Economics-based consultancy firm, Genesis Analytics in partnership with the private sector plans to build hostels at five universities and colleges in the East African country.
Universities in Kenya are growing rapidly with the expansion of academic programmes in the region. These institutions are struggling to provide additional housing for the about 70 000 new students they admit annually.
“We are aware that the successful completion of this assignment relies strongly on our ability to leverage local expertise and knowledge of this sector,” said Joel Barnor, Genesis project manager.
According to Treasury’s Infrastructure Finance and Public-Private Partnership Unit (IFPPP), it would undertake a 18-month feasibility study on the commercial and technical viability on the five projects to be implemented at Moi University, Embu University College, Egerton University, South-Eastern Kenya University (SEKU) and Kenya Technical Trainers College (KTTC).
The IFPPP is a World Bank-funded credit facility that promotes private investment in the Kenyan infrastructure over an extended period of time to improve the environment to generate a pipeline of bankable public-private partnerships (PPP) projects.
The services of private sector developers would be to develop, operate and maintain the hostels.

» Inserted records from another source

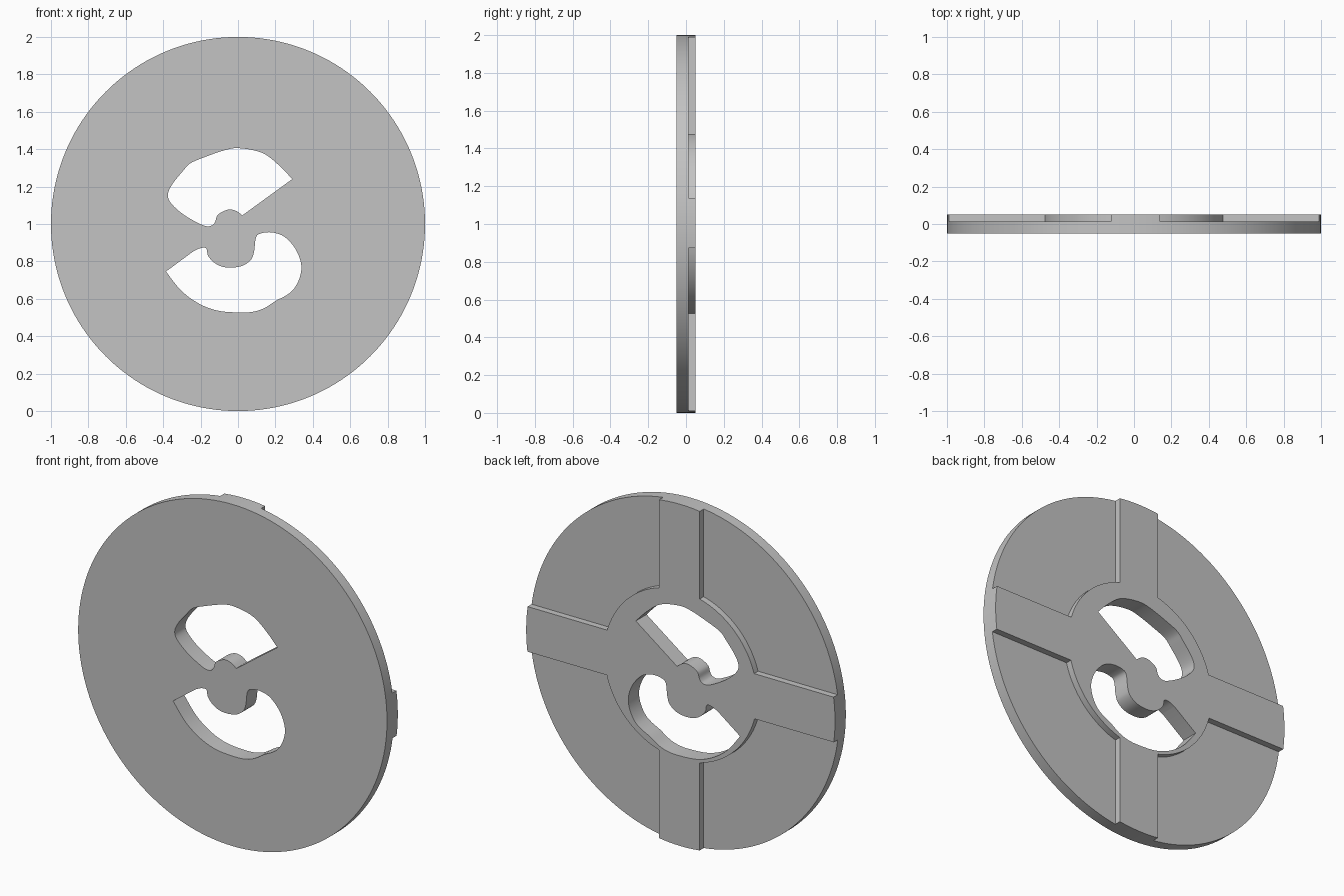
import bpy, bmesh
from math import sqrt, atan2, cos, sin, pi
from mathutils import Vector

cube = bpy.data.objects.get("Cube")
if cube:
    bpy.data.objects.remove(cube, do_unlink=True)

CENTRE_Z = 1.0
FRONT, FLOOR, BACK = -0.05, 0.013, 0.05
HUB_RADIUS = 0.495
ARM_HALF = 0.132
ARM_X, ARM_Z = 0.008, 0.005

grey = bpy.data.materials.new("plain grey")
grey.use_nodes = True
colour = (0.55, 0.55, 0.55, 1)
grey.diffuse_color = colour
grey.node_tree.nodes["Principled BSDF"].inputs["Base Color"].default_value = colour


def prism(name, outline, y0, y1):
    """Solid made by extruding an (x, z) outline from y0 to y1."""
    bm = bmesh.new()
    face = bm.faces.new([bm.verts.new((x, y0, z + CENTRE_Z)) for x, z in outline])
    out = bmesh.ops.extrude_face_region(bm, geom=[face])["geom"]
    verts = [g for g in out if isinstance(g, bmesh.types.BMVert)]
    bmesh.ops.translate(bm, verts=verts, vec=(0, y1 - y0, 0))
    bmesh.ops.recalc_face_normals(bm, faces=bm.faces)
    mesh = bpy.data.meshes.new(name)
    bm.to_mesh(mesh)
    bm.free()
    mesh.materials.append(grey)
    obj = bpy.data.objects.new(name, mesh)
    bpy.context.collection.objects.link(obj)
    return obj


def arc(radius, start, end, steps):
    angles = [start + (end - start) * i / steps for i in range(steps + 1)]
    return [(radius * cos(a), radius * sin(a)) for a in angles]


def smooth_path(points, steps=5):
    """Smooth open path through points given in hundredths."""
    p = [Vector(q) / 100 for q in points]
    p = [p[0]] + p + [p[-1]]
    path = []
    for a, b, c, d in zip(p, p[1:], p[2:], p[3:]):
        for i in range(steps):
            t = i / steps
            path.append(b + (c - a) * t / 2
                        + (a * 2 - b * 5 + c * 4 - d) * t * t / 2
                        + (b * 3 - a - c * 3 + d) * t ** 3 / 2)
    return path + [p[-1]]


def cut(target, cutter):
    """Subtract the cutter, then discard it."""
    mod = target.modifiers.new("cut", "BOOLEAN")
    mod.operation = "DIFFERENCE"
    mod.solver = "EXACT"
    mod.object = cutter
    bpy.context.view_layer.objects.active = target
    bpy.ops.object.modifier_apply(modifier=mod.name)
    bpy.data.objects.remove(cutter, do_unlink=True)


# Round plate
disc = prism("slotted_disc", arc(1, 0, 2 * pi, 160)[:-1], FRONT, BACK)

# Four back pockets, leaving a raised hub and cross
for sx in (1, -1):
    for sz in (1, -1):
        ex, ez = ARM_X + sx * ARM_HALF, ARM_Z + sz * ARM_HALF
        start = atan2(abs(ez), sqrt(HUB_RADIUS ** 2 - ez ** 2))
        end = atan2(sqrt(HUB_RADIUS ** 2 - ex ** 2), abs(ex))
        curve = [(sx * x, sz * z) for x, z in arc(HUB_RADIUS, start, end, 24)]
        far = 1.2
        corners = [(ex, sz * far), (sx * far, sz * far), (sx * far, ez)]
        cut(disc, prism("pocket_cutter", curve + corners, FLOOR, BACK + far))

# Two curved openings through the plate, each closed by a straight edge
upper = [(29, 24), (22, 31.3), (13, 38), (1, 40.5), (-7, 39.5), (-19, 35.3),
         (-25.7, 32.3), (-29.3, 28.5), (-35.3, 21), (-37.5, 15.3), (-35.3, 10.5),
         (-28.3, 4.5), (-18.7, -.7), (-14.5, -1), (-12.3, 1), (-10.7, 5),
         (-5.3, 7.7), (-1, 7), (2.3, 4.6)]
lower = [(-38.5, -25.4), (-30.5, -35.5), (-21, -42.5), (-11, -46.3), (0, -47.3),
         (7.5, -47), (14, -45), (20.3, -41), (25.7, -38.2), (30, -34.5),
         (33.2, -28), (33.7, -21), (30.5, -13), (24.6, -6.7), (18, -4.5),
         (12.3, -5), (9.6, -7.2), (8.6, -14.7), (7, -19), (2.7, -22.2),
         (-3, -23.3), (-8.5, -22.8), (-12.8, -20.6), (-16, -17), (-17, -13),
         (-20.3, -13), (-24, -14.7)]
for points in (upper, lower):
    cut(disc, prism("opening_cutter", smooth_path(points), FRONT - 0.1, BACK + 0.1))

# Smooth rims with crisp edges
bpy.ops.object.select_all(action="DESELECT")
disc.select_set(True)
bpy.context.view_layer.objects.active = disc
bpy.ops.object.shade_smooth_by_angle()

This is in line with the country’s Strategic Vision 2030 mission which obligates universities to meet the growing demand for higher education and to improve the welfare of students – addressing the shortage of residents is their contribution to the vision.
“Genesis/CRISIL have therefore also partnered with a number of Kenyan based firms that with the requisite technical skills and local contextual experience to augment the international strength of the consortium leads and ensure that the consortium delivers an exceptional project that is fit for the local context,” Barnor added.